> _Directions_
Each line in these records that contains "ball" counts once. Give the number only.

> _Data_

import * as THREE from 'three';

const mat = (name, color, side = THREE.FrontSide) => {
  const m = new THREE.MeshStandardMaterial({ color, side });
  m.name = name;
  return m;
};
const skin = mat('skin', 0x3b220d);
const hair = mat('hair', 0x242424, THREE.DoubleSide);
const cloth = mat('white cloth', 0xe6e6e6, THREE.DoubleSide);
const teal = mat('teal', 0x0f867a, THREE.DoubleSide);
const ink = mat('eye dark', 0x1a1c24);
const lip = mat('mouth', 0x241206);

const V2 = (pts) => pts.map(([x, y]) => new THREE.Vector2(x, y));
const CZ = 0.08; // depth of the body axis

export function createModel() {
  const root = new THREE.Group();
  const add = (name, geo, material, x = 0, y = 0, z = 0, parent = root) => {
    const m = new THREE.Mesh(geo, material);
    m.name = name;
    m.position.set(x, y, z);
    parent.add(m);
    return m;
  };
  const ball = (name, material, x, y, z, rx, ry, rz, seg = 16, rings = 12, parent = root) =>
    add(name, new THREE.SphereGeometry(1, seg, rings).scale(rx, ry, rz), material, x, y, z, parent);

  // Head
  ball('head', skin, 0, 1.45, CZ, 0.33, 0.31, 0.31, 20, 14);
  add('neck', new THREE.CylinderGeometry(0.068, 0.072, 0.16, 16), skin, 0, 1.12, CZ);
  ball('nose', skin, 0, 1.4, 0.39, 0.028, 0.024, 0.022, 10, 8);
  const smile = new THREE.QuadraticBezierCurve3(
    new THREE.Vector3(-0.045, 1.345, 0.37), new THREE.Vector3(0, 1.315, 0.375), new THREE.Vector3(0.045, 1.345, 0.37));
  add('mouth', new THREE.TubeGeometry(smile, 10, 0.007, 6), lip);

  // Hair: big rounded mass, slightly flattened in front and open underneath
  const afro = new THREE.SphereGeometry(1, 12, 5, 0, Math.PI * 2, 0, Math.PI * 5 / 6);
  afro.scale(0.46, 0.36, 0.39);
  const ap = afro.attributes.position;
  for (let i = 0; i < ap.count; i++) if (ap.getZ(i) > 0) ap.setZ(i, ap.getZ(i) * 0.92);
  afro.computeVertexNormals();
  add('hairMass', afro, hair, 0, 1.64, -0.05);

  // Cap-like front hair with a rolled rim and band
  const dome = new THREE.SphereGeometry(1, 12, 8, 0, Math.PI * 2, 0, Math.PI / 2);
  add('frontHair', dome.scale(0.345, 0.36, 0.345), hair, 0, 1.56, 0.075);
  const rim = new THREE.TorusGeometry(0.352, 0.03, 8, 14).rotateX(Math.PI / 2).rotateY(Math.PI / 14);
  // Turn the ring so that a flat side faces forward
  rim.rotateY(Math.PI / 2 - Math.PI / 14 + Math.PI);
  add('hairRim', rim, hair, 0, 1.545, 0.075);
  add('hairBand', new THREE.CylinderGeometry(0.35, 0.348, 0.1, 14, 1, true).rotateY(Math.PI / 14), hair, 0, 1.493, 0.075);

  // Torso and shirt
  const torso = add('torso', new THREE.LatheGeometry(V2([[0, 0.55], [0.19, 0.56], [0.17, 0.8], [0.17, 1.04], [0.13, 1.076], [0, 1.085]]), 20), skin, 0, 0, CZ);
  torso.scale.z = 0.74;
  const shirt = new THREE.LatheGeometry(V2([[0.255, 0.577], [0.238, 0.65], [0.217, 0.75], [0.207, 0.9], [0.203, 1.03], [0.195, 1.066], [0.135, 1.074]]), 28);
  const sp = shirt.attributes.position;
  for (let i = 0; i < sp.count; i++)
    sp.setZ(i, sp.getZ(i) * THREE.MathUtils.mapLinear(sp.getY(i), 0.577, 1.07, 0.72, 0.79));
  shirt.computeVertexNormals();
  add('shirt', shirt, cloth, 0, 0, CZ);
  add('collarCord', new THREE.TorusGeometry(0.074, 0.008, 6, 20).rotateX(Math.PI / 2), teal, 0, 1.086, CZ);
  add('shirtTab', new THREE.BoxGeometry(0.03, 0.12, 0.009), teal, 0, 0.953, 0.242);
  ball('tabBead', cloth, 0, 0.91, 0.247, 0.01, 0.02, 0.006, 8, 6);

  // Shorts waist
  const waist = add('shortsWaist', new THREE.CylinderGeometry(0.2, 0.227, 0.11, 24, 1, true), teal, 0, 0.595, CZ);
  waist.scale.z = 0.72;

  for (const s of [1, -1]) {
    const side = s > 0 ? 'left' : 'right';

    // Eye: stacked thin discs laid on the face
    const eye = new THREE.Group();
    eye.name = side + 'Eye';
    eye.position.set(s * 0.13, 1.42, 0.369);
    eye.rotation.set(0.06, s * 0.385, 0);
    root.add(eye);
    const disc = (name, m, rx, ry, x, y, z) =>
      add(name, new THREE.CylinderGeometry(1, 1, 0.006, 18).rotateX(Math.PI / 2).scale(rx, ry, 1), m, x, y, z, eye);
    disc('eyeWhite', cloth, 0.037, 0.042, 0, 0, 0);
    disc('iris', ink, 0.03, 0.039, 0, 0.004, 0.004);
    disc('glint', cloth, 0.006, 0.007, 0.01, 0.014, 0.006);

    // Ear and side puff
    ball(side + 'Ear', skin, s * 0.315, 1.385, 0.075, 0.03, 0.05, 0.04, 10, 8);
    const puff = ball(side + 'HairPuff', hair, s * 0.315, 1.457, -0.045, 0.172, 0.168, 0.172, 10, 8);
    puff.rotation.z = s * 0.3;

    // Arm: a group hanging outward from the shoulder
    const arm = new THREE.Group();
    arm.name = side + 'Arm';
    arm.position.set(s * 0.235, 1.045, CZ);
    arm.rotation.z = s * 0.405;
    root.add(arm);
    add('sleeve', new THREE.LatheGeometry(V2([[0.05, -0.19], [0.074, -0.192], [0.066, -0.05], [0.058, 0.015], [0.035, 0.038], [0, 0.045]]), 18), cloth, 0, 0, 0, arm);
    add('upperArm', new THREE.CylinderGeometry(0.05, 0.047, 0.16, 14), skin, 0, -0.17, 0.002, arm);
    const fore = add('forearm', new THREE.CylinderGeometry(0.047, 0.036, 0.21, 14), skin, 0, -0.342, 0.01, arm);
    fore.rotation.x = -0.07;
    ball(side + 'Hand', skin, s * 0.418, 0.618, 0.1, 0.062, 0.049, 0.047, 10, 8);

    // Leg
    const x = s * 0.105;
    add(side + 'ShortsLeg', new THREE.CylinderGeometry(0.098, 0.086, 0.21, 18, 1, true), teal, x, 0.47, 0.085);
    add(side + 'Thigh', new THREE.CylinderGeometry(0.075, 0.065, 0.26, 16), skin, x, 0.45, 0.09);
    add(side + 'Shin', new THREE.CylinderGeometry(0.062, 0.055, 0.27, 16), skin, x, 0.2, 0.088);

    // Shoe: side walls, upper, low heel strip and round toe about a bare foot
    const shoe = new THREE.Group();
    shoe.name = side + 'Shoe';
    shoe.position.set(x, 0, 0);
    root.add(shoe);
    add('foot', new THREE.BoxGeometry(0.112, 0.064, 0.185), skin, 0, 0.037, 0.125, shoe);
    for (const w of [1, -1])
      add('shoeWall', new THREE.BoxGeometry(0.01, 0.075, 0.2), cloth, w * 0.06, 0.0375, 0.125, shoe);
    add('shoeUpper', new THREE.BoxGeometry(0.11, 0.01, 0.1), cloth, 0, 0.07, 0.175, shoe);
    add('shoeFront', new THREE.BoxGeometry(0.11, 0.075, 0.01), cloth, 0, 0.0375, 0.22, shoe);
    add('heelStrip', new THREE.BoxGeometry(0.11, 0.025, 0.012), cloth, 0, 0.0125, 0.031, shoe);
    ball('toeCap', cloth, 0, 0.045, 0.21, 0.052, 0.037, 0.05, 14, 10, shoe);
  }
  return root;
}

> _Response_
8